Charter Party Forms

Voyage and Time Charter Parties are, as a rule, concluded on the basis of standard contract forms, and such documentation therefore plays a role of considerable importance in present chartering practice. In 19th century, shipowners and charterers first concerned themselves with the drafting of standard charter party forms. Standard charter party forms were originally drafted and employed by individual contracting parties, but joint action was later undertaken by groups of shipowners and charterers. Three organisations have played a significant role in the development of internationally utilized standard forms namely:

  1. Chamber of Shipping of the United Kingdom in London
  2. Baltic and International Maritime Council (BIMCO) in Copenhagen
  3. Association of  Ship Brokers and Agents (ASBA) in New York

These organisations have issued or approved a great number of standard charter-party forms, many of which are so called agreed documents as they result from negotiations between charterer and shipper interests, on the one hand, and shipowner interests on the other. In chartering practice, these documents are generally referred to as approved or official forms. Besides these three organisations’ standard charter party forms, there are various longstanding standard charter party forms which are in widespread use in different trades. A further type of standard charter party form is the private form (house charter party), which is issued and employed by individual firms. One of the main advantages from the use of such forms is that often the parties to a charter contract are domiciled in different countries and that the negotiations, which to a great extent are carried out through the intermediary of one or several shipbrokers, are often performed under considerable time pressure. By basing the negotiations on a standard form, the contents of which are well known or readily available to both sides, the parties can concentrate their attention on the particular points on which they require an individual regulation, leaving all other questions to be regulated by the terms of the standard form. Therefore, the use of the standard form means that the parties do not run the risk of being caught out by an unusual clause imposing unreasonable or unexpected burdens upon them. The use of the standard forms in international chartering has the additional advantage from a general legal standpoint, that they contribute to international uniformity; disparities between regulations prescribed in the various legal systems are partly neutralized, so that similar cases taken to litigation or arbitration will tend, to a certain extent, to bring the same result, irrespective of the jurisdiction under which they are decided. Almost all standard charter party forms are known by a code name such as:

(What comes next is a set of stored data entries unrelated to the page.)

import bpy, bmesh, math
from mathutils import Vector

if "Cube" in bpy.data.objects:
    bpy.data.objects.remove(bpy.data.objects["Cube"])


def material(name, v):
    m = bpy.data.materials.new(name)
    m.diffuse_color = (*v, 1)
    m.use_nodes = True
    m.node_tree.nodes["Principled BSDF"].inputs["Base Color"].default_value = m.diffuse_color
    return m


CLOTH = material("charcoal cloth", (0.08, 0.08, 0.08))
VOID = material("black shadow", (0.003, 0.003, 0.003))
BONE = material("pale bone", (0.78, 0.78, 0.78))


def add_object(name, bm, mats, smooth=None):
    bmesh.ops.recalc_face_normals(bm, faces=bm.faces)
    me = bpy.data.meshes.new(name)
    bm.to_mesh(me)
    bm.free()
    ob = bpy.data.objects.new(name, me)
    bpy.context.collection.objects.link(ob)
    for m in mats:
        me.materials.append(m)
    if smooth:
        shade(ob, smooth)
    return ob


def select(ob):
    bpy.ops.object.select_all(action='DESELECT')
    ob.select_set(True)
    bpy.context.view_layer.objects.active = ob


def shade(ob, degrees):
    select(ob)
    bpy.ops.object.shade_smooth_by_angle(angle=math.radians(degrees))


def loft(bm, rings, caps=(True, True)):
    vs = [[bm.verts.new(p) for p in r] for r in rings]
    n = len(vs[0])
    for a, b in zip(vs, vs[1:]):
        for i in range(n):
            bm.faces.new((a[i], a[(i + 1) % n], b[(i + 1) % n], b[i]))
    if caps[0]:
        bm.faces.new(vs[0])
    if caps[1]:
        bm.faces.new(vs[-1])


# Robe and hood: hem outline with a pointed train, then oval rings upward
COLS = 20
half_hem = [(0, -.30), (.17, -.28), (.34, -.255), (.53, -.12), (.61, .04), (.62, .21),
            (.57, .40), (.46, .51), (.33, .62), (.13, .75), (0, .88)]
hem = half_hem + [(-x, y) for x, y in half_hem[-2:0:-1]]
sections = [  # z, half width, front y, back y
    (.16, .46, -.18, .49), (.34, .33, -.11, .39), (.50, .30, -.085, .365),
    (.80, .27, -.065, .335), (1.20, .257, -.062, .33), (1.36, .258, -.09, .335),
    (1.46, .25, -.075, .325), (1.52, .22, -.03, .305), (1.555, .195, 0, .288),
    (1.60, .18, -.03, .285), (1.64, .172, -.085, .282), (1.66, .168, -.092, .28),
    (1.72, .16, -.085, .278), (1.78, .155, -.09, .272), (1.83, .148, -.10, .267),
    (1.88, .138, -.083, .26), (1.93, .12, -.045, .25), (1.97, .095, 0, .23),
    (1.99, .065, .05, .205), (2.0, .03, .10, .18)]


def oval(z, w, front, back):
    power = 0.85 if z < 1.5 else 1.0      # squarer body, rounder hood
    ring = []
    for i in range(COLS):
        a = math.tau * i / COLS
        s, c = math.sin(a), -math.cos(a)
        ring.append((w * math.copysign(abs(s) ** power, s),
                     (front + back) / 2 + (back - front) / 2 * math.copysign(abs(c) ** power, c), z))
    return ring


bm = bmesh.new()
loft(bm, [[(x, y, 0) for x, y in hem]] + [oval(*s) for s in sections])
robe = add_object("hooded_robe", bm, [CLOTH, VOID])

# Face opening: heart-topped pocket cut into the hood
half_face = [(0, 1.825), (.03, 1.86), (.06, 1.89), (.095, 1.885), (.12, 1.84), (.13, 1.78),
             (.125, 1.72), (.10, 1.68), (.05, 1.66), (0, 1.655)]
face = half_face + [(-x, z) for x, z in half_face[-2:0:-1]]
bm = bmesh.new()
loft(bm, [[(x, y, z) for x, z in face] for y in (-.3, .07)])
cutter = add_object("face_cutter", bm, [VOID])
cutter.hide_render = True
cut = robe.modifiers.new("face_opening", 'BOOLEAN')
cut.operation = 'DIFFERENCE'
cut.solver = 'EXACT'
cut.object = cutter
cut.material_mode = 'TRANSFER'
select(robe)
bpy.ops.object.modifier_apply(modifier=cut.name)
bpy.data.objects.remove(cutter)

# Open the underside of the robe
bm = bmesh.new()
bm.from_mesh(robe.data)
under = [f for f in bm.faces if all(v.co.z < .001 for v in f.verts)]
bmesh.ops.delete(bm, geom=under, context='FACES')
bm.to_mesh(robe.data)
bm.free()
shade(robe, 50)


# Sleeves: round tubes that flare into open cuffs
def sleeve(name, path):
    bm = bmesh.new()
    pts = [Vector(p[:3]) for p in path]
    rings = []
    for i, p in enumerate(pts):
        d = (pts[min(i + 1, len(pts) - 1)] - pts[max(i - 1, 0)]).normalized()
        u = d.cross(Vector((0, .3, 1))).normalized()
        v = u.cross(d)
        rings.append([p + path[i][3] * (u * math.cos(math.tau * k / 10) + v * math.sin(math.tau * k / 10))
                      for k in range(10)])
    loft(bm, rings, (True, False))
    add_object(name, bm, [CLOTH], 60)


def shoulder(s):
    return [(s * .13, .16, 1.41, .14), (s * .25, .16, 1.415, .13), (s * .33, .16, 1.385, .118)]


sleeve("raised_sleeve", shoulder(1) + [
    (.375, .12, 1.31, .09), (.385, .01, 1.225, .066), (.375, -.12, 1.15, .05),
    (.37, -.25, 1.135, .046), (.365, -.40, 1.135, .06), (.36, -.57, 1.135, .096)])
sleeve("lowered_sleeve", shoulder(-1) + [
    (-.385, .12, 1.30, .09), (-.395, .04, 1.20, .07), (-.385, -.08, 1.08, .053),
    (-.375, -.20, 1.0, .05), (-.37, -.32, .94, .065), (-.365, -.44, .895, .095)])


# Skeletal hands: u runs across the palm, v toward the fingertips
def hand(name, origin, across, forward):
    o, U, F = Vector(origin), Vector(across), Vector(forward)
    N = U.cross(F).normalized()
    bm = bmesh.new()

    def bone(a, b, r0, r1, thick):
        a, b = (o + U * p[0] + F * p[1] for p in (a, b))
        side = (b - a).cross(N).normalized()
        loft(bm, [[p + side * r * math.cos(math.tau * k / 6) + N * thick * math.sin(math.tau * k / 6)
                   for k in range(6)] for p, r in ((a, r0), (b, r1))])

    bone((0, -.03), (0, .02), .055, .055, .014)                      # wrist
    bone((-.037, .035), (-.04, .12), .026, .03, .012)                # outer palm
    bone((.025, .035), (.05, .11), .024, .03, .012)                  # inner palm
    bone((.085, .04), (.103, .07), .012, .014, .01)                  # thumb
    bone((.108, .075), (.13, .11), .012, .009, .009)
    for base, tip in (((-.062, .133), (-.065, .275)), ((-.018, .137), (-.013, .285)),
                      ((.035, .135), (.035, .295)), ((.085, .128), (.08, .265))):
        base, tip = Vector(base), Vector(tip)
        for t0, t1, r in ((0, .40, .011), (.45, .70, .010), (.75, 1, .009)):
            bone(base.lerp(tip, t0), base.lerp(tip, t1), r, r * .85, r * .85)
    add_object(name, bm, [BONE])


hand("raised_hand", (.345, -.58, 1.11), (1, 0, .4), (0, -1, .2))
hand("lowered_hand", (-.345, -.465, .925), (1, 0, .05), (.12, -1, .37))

  • GENCON form for general use where no specialized form is available)
  • BALTIME frequently used time charter form devised by BIMCO)
  • ASBATIME popular time charter form which was developed by the Association of Shipbrokers and Agents (ASBA)
  • NYPE New York Produce Exchange form is a time charter form which was developed by the Association of Shipbrokers and Agents (ASBA)